2019 was a busy year for DiabetesSisters. The Board of Directors voted unanimously to adopt an organization-wide policy focusing on the diabetes-language movement (#LanguageMatters) for oral and written language. Our signature PODS Meetup program expanded to over a half dozen new locations (now at 44!) and we welcomed PODS Leaders to our 5th Annual Leadership Institute to develop and enhance their skills.
We grew our Minority Initiative Program, with Chicago and New York City joining Miami, FL, Old Bridge, NJ, and Silver Spring, MD, providing experiential education to discuss diabetes in English and Spanish. We launched our new digital page, Between the Lines, featuring stories from over two dozen real women living real lives while managing diabetes. And we were honored to continue our collaboration with WomenHeart and the National Kidney Foundation on three 2019 Facebook Live Events.
In 2020, we are excited to continue our work to bring together women with all types of diabetes, bridging the gaps, and providing support and education for all women. We look forward to a focus on cardiovascular and kidney health, which are important topics for those living with diabetes. DiabetesSisters plans to continue our collaborations with both diabetes-focused and non-diabetes organizations to share relevant health messages and information about treatments, medications, and devices with the community.
In 2019, we grew from nine chapters to 34 chapters, and in 2020, we foresee having a chapter in every state! These chapters achieved incredible things, such as passing state legislation and, importantly, building communities of support to bring people together to fight for change. A taste of those achievements:
- 12 large advocacy events organized
- 139 state chapter meetings held
- hundreds of legislators engaged with
- thousands of people educated about the insulin price crisis and patient advocacy

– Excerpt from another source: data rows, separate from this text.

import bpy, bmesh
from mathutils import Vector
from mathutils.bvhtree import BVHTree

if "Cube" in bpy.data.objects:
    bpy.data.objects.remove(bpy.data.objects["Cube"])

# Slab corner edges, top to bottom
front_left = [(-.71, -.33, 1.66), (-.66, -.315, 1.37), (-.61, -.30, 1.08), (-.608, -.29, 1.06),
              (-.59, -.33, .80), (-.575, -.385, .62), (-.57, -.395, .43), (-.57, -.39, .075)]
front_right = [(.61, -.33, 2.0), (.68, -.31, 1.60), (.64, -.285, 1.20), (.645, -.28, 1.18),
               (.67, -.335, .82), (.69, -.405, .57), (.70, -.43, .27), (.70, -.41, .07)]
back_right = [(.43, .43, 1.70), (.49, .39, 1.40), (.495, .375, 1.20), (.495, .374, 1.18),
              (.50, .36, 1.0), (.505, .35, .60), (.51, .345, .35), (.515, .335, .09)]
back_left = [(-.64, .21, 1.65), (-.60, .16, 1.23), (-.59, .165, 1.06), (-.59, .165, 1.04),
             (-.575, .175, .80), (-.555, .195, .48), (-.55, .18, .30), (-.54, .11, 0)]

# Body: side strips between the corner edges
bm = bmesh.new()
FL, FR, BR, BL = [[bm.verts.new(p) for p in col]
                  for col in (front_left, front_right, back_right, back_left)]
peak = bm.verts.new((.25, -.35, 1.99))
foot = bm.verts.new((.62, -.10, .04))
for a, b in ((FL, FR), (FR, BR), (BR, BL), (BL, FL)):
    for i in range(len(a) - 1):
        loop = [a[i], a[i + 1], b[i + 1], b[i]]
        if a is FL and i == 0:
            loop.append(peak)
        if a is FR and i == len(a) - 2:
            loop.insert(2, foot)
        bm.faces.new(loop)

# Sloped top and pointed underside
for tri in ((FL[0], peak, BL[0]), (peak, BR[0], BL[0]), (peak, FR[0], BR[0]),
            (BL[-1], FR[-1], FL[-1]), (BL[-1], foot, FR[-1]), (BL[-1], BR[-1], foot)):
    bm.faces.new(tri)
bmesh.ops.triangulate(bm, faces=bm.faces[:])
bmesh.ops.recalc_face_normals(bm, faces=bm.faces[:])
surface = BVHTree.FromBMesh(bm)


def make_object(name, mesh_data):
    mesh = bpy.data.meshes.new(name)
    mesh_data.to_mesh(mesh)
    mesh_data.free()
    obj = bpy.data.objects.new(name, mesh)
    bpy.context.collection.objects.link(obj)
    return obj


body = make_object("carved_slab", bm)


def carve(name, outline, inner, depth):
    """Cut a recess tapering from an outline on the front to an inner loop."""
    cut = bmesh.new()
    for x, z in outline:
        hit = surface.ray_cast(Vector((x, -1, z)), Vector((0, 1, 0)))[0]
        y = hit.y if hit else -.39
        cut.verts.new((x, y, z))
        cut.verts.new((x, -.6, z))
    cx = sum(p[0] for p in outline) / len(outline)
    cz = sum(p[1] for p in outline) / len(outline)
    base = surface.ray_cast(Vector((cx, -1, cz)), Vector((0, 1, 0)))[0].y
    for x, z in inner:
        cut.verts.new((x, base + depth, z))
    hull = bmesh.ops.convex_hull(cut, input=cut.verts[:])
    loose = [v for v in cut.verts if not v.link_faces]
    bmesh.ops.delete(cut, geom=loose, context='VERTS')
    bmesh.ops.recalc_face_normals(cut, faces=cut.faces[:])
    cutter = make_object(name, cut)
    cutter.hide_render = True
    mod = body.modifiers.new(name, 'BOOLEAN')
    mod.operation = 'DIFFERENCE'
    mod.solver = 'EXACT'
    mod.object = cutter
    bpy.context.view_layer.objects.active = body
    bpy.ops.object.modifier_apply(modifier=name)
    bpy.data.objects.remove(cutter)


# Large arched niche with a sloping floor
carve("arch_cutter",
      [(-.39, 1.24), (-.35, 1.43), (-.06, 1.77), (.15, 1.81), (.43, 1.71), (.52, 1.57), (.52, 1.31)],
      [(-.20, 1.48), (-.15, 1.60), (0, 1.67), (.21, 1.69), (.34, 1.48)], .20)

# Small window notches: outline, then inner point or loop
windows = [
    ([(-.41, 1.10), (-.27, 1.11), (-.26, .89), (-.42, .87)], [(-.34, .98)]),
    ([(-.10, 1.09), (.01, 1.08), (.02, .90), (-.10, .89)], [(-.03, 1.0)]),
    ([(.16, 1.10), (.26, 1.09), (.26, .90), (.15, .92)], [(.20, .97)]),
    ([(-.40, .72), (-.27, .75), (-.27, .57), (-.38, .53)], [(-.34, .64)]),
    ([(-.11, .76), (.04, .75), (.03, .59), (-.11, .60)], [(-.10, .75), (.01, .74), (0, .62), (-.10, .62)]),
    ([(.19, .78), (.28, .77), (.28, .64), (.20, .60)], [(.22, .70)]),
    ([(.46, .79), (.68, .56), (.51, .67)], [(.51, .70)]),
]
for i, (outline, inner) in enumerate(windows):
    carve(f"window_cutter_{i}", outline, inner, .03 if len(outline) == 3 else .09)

In June, we published our report with data from T1International’s 2018 out-of-pocket costs survey, which provides updated statistics about global insulin rationing, as well as other out-of-pocket costs in the United States within a global context.
Our In Memory page provides a powerful picture that makes it impossible to deny the need for action to lower drug prices. Our data and resources have been used and cited by various members of Congress.
In October 2019, we held our USA #insulin4all workshop and vigil. We had about 45 people from 20 chapters across the USA come together in Indianapolis for the workshop, which included a third annual event outside of Eli Lilly taking the form of a vigil to honor lives lost due to rationing.
In November, T1International worked with our amazing partners, the Sonia Nabeta Foundation (SNF), to continue our joint Pamoja Advocacy program. We came together in Cape Town, South Africa, to train 13 advocates from six African countries (Ghana, Kenya, Nigeria, Uganda, Tanzania, South Africa).
In 2020, T1International will continue our Pamoja Advocacy program as well as our global advocacy training projects. We expect to see our Advocacy Toolkit translated into Russian, and we will carry out our 2020 cost survey to add to our growing database about insulin and supply costs worldwide. Our HIV and type 1 diabetes study will formally get started, and our high-level advocacy efforts will continue.
The new year will also see us hiring additional staff, growing our existing chapters and bringing new ones on board, and carrying out more campaigns and events.
A report on our full year in review can be found here.
Thanks to all these orgs for the huge effort they put in on behalf of patients. Here’s to an impactful new year in 2020!